Every line in the data below that has the word "function" should be returned.

Source material>

......

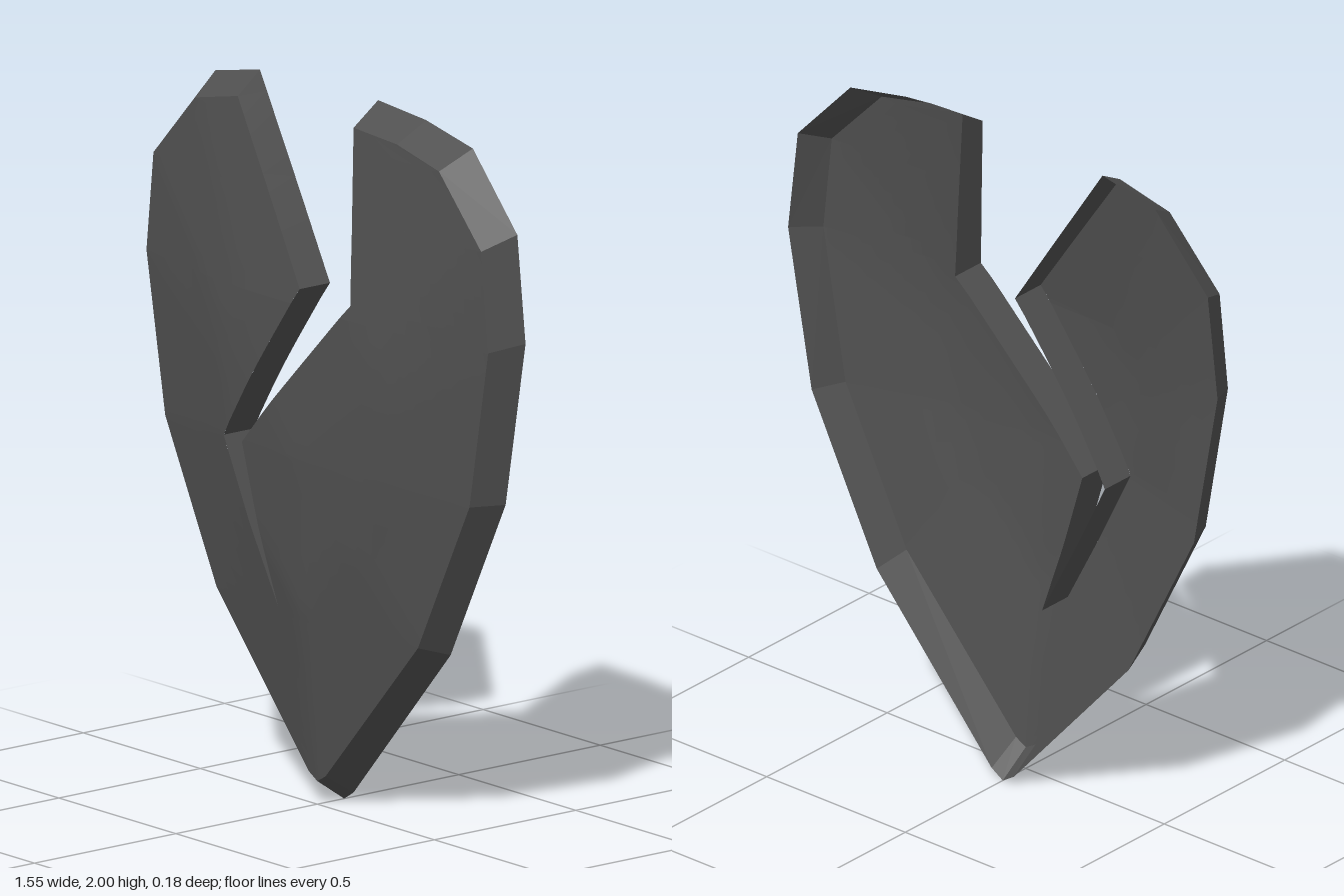
import * as THREE from 'three';
import { mergeGeometries, mergeVertices } from 'three/addons/utils/BufferGeometryUtils.js';

const RIM_Z = -0.095;
const mirror = (pts) => pts.map(([x, y]) => [-x, y]);

// Side outlines from top to bottom: front edge of the bevel, and the wider rear rim
const frontSide = [[0.52, 1.89], [0.7, 1.7], [0.73, 1.42], [0.65, 0.97], [0.43, 0.53], [0.035, 0.09], [0, 0.07]];
const rearSide = [[0.55, 1.945], [0.74, 1.74], [0.775, 1.44], [0.69, 0.97], [0.455, 0.5], [0.04, 0.03], [0, 0.005]];
const frontLeft = [[0.155, 1.94], [0.34, 1.93], ...frontSide];
const rearLeft = [[0.145, 2], [0.35, 1.985], ...rearSide];
const frontRight = [[-0.34, 1.93], ...mirror(frontSide)];
const rearRight = [[-0.36, 1.985], ...mirror(rearSide)];

// Both edges of the jagged crack, top to tip
const tip = [-0.11, 0.55];
const crackLeft = [[0.155, 1.94], [0.215, 1.46], [-0.235, 0.99], tip];
const crackRight = [[-0.34, 1.93], [0, 1.465], [-0.325, 0.99], tip];

// Closed loop: down the right side, up the left side
const outerFront = [...frontRight, ...frontLeft.slice(0, -1).reverse()];
const outerRear = [...rearRight, ...rearLeft.slice(0, -1).reverse()];

// Height of the dome: a function of the scaled distance from the centre (0, 1)
function domeZ(x, y) {
  let s = 0;
  outerFront.forEach(([ax, ay], i) => {
    const [bx, by] = outerFront[(i + 1) % outerFront.length];
    const nx = by - ay, ny = ax - bx;
    s = Math.max(s, (nx * x + ny * (y - 1)) / (nx * ax + ny * (ay - 1)));
  });
  const steps = [[0, 0.09], [0.46, 0.067], [0.7, 0.036], [1, 0]];
  for (let i = 1; i < steps.length; i++) {
    const [s0, z0] = steps[i - 1], [s1, z1] = steps[i];
    if (s <= s1) return z0 + (z1 - z0) * (s - s0) / (s1 - s0);
  }
  return 0;
}

// x on a polyline that runs downwards
function xAt(line, y) {
  for (let i = 1; i < line.length; i++) {
    const [x0, y0] = line[i - 1], [x1, y1] = line[i];
    if (y >= y1) return x0 + (x1 - x0) * Math.min(1, Math.max(0, (y0 - y) / (y0 - y1)));
  }
  return line[line.length - 1][0];
}

function makeGeometry(positions, index) {
  const geometry = new THREE.BufferGeometry();
  geometry.setAttribute('position', new THREE.Float32BufferAttribute(positions, 3));
  if (index) geometry.setIndex(index);
  return geometry;
}

// Half of the domed face: rows spanned between two polylines
function faceHalf(lineA, lineB) {
  const top = lineA[0][1], cols = 14;
  const ys = [...lineA, ...lineB].map((p) => p[1]);
  for (let i = 0; i < 40; i++) ys.push(0.07 + (1.93 - 0.07) * i / 40);
  // the seam below the tip shares its rows with the other half
  const rows = [...new Set(ys)].filter((y) => y <= top).sort((a, b) => b - a);
  const positions = [], index = [];
  rows.forEach((y, r) => {
    const a = xAt(lineA, y), b = xAt(lineB, y);
    for (let c = 0; c <= cols; c++) {
      const x = a + (b - a) * c / cols;
      positions.push(x, y, domeZ(x, y));
      if (r < rows.length - 1 && c < cols) {
        const i = r * (cols + 1) + c, j = i + cols + 1;
        index.push(i, j, j + 1, i, j + 1, i + 1);
      }
    }
  });
  return makeGeometry(positions, index);
}

// Flat-sided wall between a front and a rear edge
function wall(front, rear) {
  const positions = [];
  for (let i = 1; i < front.length; i++) {
    const a = rear[i - 1], b = rear[i], c = front[i], d = front[i - 1];
    positions.push(...a, ...b, ...c, ...a, ...c, ...d);
  }
  const geometry = makeGeometry(positions);
  geometry.computeVertexNormals();
  return geometry;
}

// Crack wall: follows the dome in front, with a rear edge that sinks to the rim
function crackWall(line, rearTop, flip) {
  const front = [], rear = [], n = 10;
  for (let i = 1; i < line.length; i++) {
    for (let k = i === 1 ? 0 : 1; k <= n; k++) {
      const t = k / n;
      const x = line[i - 1][0] + (line[i][0] - line[i - 1][0]) * t;
      const y = line[i - 1][1] + (line[i][1] - line[i - 1][1]) * t;
      const z = domeZ(x, y), flare = i === 1 ? 1 - t : 0;
      front.push([x, y, z]);
      rear.push([
        x + (rearTop[0] - line[0][0]) * flare,
        y + (rearTop[1] - line[0][1]) * flare,
        z - 0.107 + 0.012 * flare,
      ]);
    }
  }
  return flip ? wall(front.reverse(), rear.reverse()) : wall(front, rear);
}

export function createModel() {
  const group = new THREE.Group();
  group.name = 'crackedHeartPlate';
  const darkGrey = new THREE.MeshStandardMaterial({ color: 0x505050, side: THREE.DoubleSide });
  darkGrey.name = 'dark grey';

  const add = (name, geometry) => {
    const mesh = new THREE.Mesh(geometry, darkGrey);
    mesh.name = name;
    group.add(mesh);
  };

  // Domed face, smooth across the seam below the crack
  const seamEnd = [0, 0.07];
  const face = mergeVertices(mergeGeometries([
    faceHalf(frontRight, [...crackRight, seamEnd]),
    faceHalf([...crackLeft, seamEnd], frontLeft),
  ]));
  face.computeVertexNormals();
  add('domedFace', face);

  // Bevelled outer rim
  add('bevelledRim', wall(
    outerFront.map(([x, y]) => [x, y, 0]),
    outerRear.map(([x, y]) => [x, y, RIM_Z]),
  ));

  // Walls along the crack
  add('leftCrackWall', crackWall(crackLeft, rearLeft[0], false));
  add('rightCrackWall', crackWall(crackRight, rearRight[0], true));
  return group;
}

......

Finished exercise>
// Height of the dome: a function of the scaled distance from the centre (0, 1)
function domeZ(x, y) {
function xAt(line, y) {
function makeGeometry(positions, index) {
function faceHalf(lineA, lineB) {
function wall(front, rear) {
function crackWall(line, rearTop, flip) {
export function createModel() {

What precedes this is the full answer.